We were in the East Village, and I was on an archaeological mission: to grab a beer at the oldest (and arguably most famous) pub in New York City. The place doesn’t even merit a Jeopardy! question – it’s McSorley’s Old Ale House, and if you’ve never heard of it, you’re not a Beer Person. We’d tried to have noodles at Ippudo and failed; an hour and a half wait for ramen (regardless of how good it may be) would’ve taken a gash out of our night. Time was of the essence, even in the city that never sleeps. We were leaving the next day. I didn’t feel bad about not taking the boat to the Statue of Liberty; I’d have been devastated if we had missed McSorley’s.
Now, I’m a pretty good traveler, doing my very best to adapt to local cultures and learn the local history. I’d done a bit of research on the place – first opened in 1854; famous patrons included Abe Lincoln, Woody Guthrie, John Lennon; allowed women in 1970. Yes, that last one’s true, and yes, by a “bit” I mean a bit – I read the front page of McSorley’s website in the hotel room earlier that evening. I should have read more – knowing a place solely by reputation sometimes isn’t enough, and it can certainly can lead to awkward moments. I strode up to the bar, looking like (I thought) a local in my black wool peacoat and Harry Potter scarf. “What can I get ye?”, the barkeep asked, in an Irish brogue. I grinned. “I’ll have a Guinness.” He gave me the look reserved for Southern California kooks who think they’re all East Village because they have black wool peacoats. “Don’t serve it”, he growled. “Got the light ale, and the dark.” I felt the eyes of every regular in the place. “Uh…the dark.” Beth ordered the light. I wondered if the ale came with a side order of crow. While we waited, we took the place in.
Hanging from the dusty light fixture are wishbones, and they have a story.
The beer – excuse me, the ale – is served by the pint, split into two mugs. It’s certainly easy on the wallet – $4.50 per – and very easy on the pallet. The dark ale is not heavy, more like a black lager, with barely a hint of hops. The light ale is a passable American-style pale ale; hopheads will be disappointed, but I liked the biscuity flavor and the sweet finish. The place serves food – I was told later that we shoulda order the famous cheese plate.

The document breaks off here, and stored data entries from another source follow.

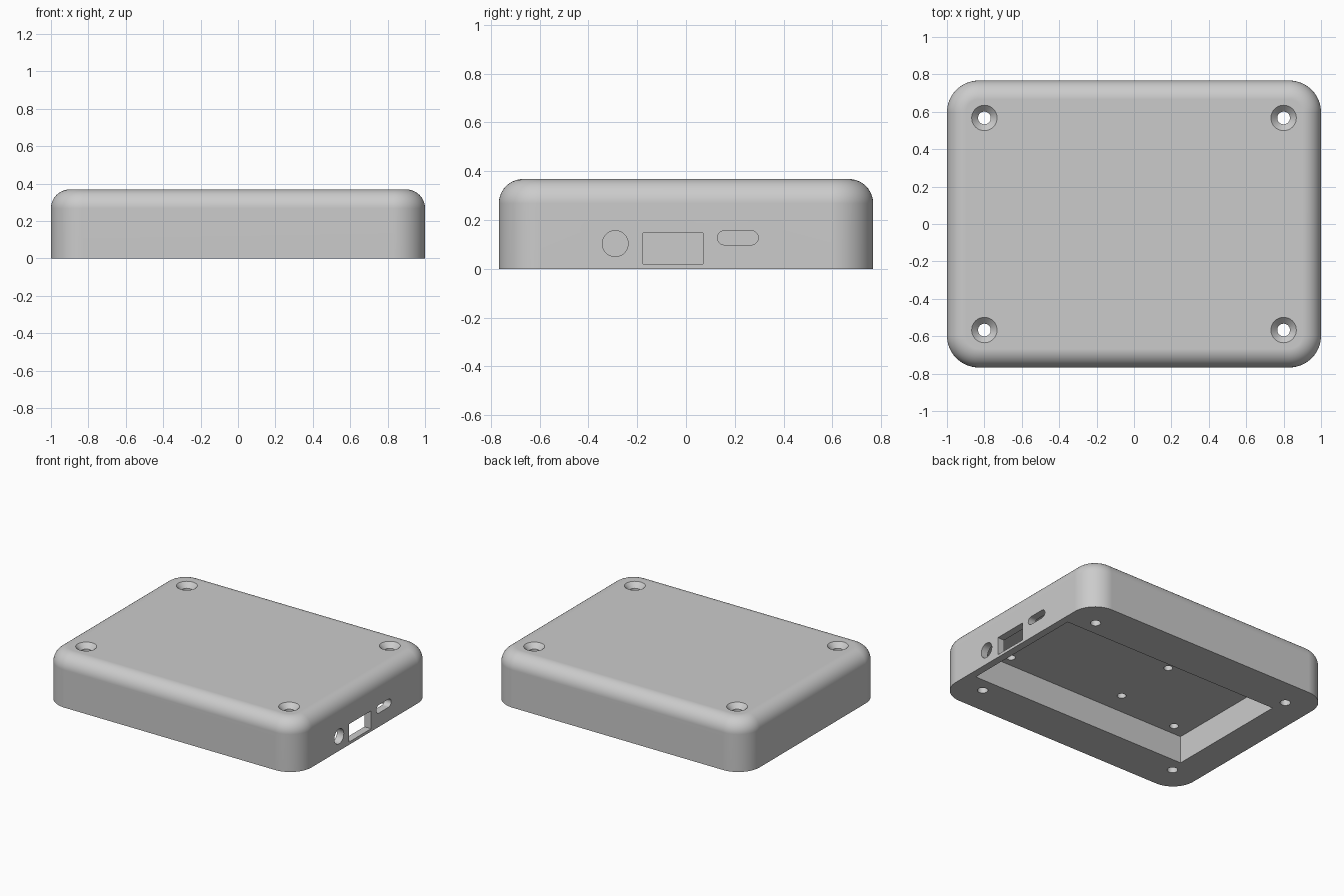
import bpy, bmesh, math
from mathutils import Matrix, Vector

cube = bpy.data.objects.get("Cube")
if cube:
    bpy.data.objects.remove(cube, do_unlink=True)

LENGTH, WIDTH, HEIGHT = 2.0, 1.534, 0.368
POCKET_DEPTH = 0.195

grey = bpy.data.materials.new("plain grey plastic")
grey.use_nodes = True
colour = (0.6, 0.6, 0.6, 1)
grey.diffuse_color = colour
grey.node_tree.nodes["Principled BSDF"].inputs["Base Color"].default_value = colour


def make_object(name, bm):
    mesh = bpy.data.meshes.new(name)
    bmesh.ops.recalc_face_normals(bm, faces=bm.faces)
    bm.to_mesh(mesh)
    bm.free()
    mesh.materials.append(grey)
    obj = bpy.data.objects.new(name, mesh)
    bpy.context.collection.objects.link(obj)
    return obj


def box_bmesh(low, high):
    low, high = Vector(low), Vector(high)
    bm = bmesh.new()
    matrix = Matrix.Translation((low + high) / 2) @ Matrix.Diagonal((*(high - low), 1))
    bmesh.ops.create_cube(bm, size=1, matrix=matrix)
    return bm


def round_edges(bm, test, radius, segments):
    edges = [e for e in bm.edges if test(*e.verts)]
    bmesh.ops.bevel(bm, geom=edges, offset=radius, segments=segments,
                    profile=0.5, affect='EDGES')


def cylinder(name, centre, depth, r1, r2, axis='Z'):
    bm = bmesh.new()
    turn = Matrix.Rotation(math.pi / 2, 4, 'Y') if axis == 'X' else Matrix.Identity(4)
    bmesh.ops.create_cone(bm, cap_ends=True, segments=40, radius1=r1, radius2=r2,
                          depth=depth, matrix=Matrix.Translation(centre) @ turn)
    return make_object(name, bm)


# Rounded housing with a flat base
bm = box_bmesh((-LENGTH / 2, -WIDTH / 2, 0), (LENGTH / 2, WIDTH / 2, HEIGHT))
round_edges(bm, lambda a, b: abs(a.co.z - b.co.z) > 0.1, 0.17, 14)
round_edges(bm, lambda a, b: min(a.co.z, b.co.z) > HEIGHT - 0.001, 0.1, 10)
housing = make_object("housing", bm)

# Board pocket, open underneath
cutters = [make_object("pocket_cutter",
                       box_bmesh((-0.78, -0.462, -0.1), (0.947, 0.462, POCKET_DEPTH)))]

# Countersunk screw holes in the four corners
for x in (-0.8, 0.8):
    for y in (-0.567, 0.567):
        cutters.append(cylinder("screw_hole_cutter", (x, y, 0.2), 0.8, 0.034, 0.034))
        cutters.append(cylinder("countersink_cutter", (x, y, HEIGHT), 0.068, 0.034, 0.102))

# Blind board mounting holes in the pocket ceiling
for x, y in ((0.715, -0.385), (0.693, 0.418), (-0.15, -0.303),
             (-0.15, 0.165), (-0.555, 0.418), (-0.66, -0.385)):
    cutters.append(cylinder("mount_hole_cutter", (x, y, POCKET_DEPTH + 0.03), 0.14, 0.029, 0.029))

# Connector openings in the left wall: round, rectangular and slotted
cutters.append(cylinder("round_port_cutter", (0.98, -0.29, 0.103), 0.16, 0.053, 0.053, 'X'))
cutters.append(make_object("square_port_cutter",
                           box_bmesh((0.9, -0.177, 0.02), (1.1, 0.07, 0.147))))
bm = box_bmesh((0.9, 0.129, 0.098), (1.1, 0.296, 0.156))
round_edges(bm, lambda a, b: abs(a.co.x - b.co.x) > 0.1, 0.0288, 8)
cutters.append(make_object("slot_port_cutter", bm))

# Cut all openings, then drop the cutters
for cutter in cutters:
    mod = housing.modifiers.new(cutter.name, 'BOOLEAN')
    mod.operation, mod.solver, mod.object = 'DIFFERENCE', 'EXACT', cutter
bpy.context.view_layer.update()
result = bpy.data.meshes.new_from_object(housing.evaluated_get(bpy.context.evaluated_depsgraph_get()))
housing.modifiers.clear()
housing.data = result
result.name = "housing"
result.materials.clear()
result.materials.append(grey)
for face in result.polygons:
    face.material_index = 0
for cutter in cutters:
    bpy.data.objects.remove(cutter, do_unlink=True)

# Smooth fillets with crisp openings
bpy.ops.object.select_all(action='DESELECT')
housing.select_set(True)
bpy.context.view_layer.objects.active = housing
bpy.ops.object.shade_smooth_by_angle(angle=math.radians(30))
weighted = housing.modifiers.new("even_shading", 'WEIGHTED_NORMAL')
weighted.keep_sharp = True
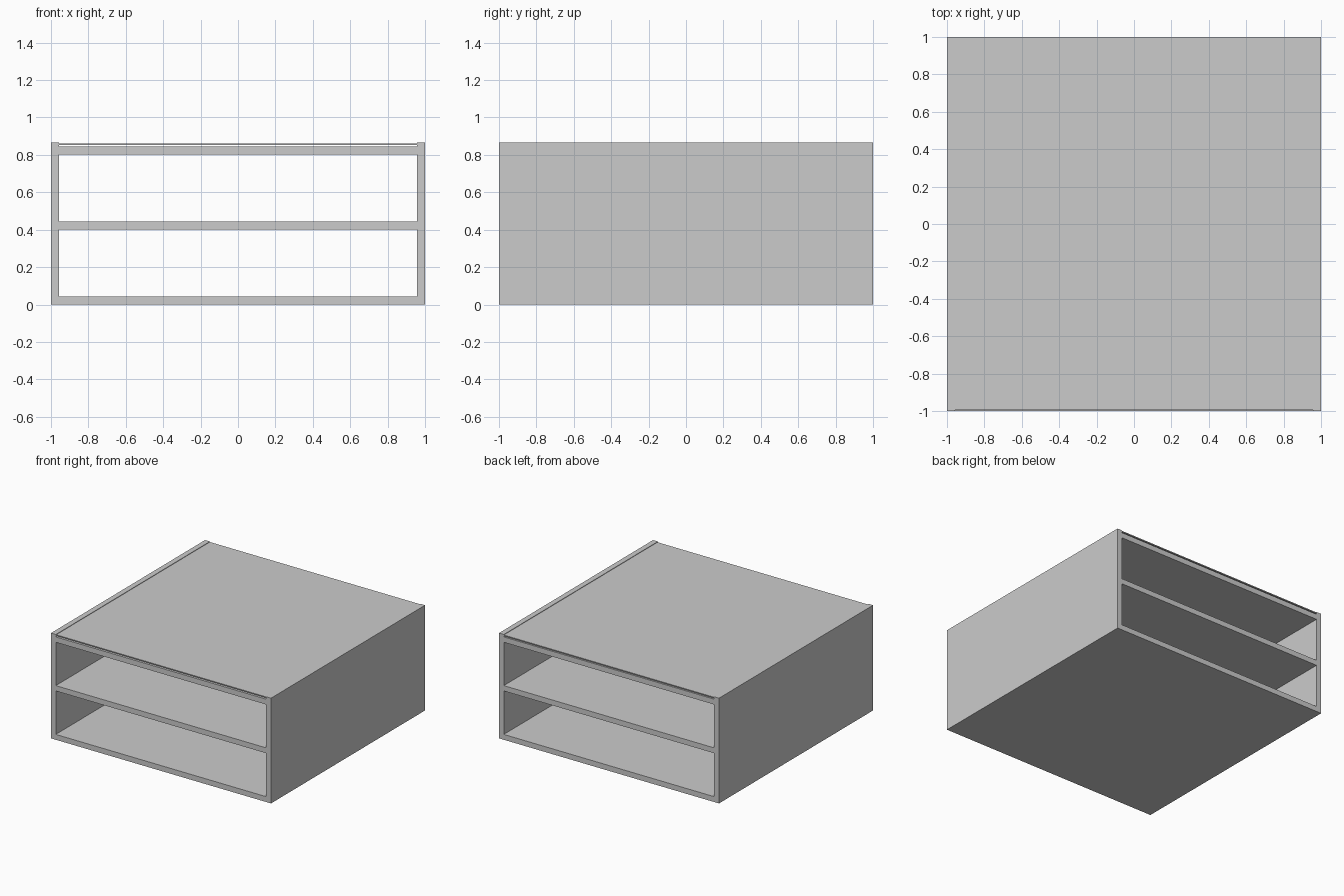
import bpy

if "Cube" in bpy.data.objects:
    bpy.data.objects.remove(bpy.data.objects["Cube"])


def box(name, x0, x1, y0, y1, z0, z1):
    bpy.ops.mesh.primitive_cube_add(
        size=1, location=((x0 + x1) / 2, (y0 + y1) / 2, (z0 + z1) / 2))
    ob = bpy.context.object
    ob.name = name
    ob.scale = (x1 - x0, y1 - y0, z1 - z0)
    bpy.ops.object.transform_apply(location=False, rotation=False, scale=True)
    return ob


T = 0.044      # board thickness
IN = 1 - T     # inner face of the sides
H = 0.865      # overall height

# Full-width base board
box("bottom_board", -1, 1, -1, 1, 0, T)

# Side walls standing on the base
box("left_side", -1, -IN, -1, 1, T, H)
box("right_side", IN, 1, -1, 1, T, H)

# Shelves between the sides, open front and back
for name, z in (("middle_shelf", 0.401), ("upper_shelf", 0.801)):
    box(name, -IN, IN, -1, 1, z, z + T)

# Thin cover sheet just above the upper shelf
box("top_sheet", -IN, IN, -0.995, 1, 0.853, 0.861)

We were content to just sit and marvel. The decor hasn’t changed much over the past hundred years or so – the walls are completely covered with photos and newspaper clippings and art, some of which dates back to when McSorley’s first opened for business. There’s no TV, no music, just the hum of conversation. In the center of the pub is a marvelous, fully-functioning wood burning stove – it was roaring that night, and made the place warm in all respects. You’ll find a pair of Harry Houdini’s handcuffs if you look hard enough. And you’ll see dusty wishbones hanging off of the light fixture over the bar – the story goes that Yanks heading to Europe during the First World War hung them there, to retrieve them upon their return to the States. The ones that weren’t claimed remain.
We finished up our pints and headed out – destination, the Empire State Building. (The ale, sadly, didn’t provide me with enough liquid courage – the view from the top was lovely and completely terrifying.) I’ll make sure I return to McSorley’s for some ale and cheese the next time I’m in New York, and I highly recommend it for anyone looking for a little history with their beer – er, ale.
(Photo courtesy of Ontheinside.info)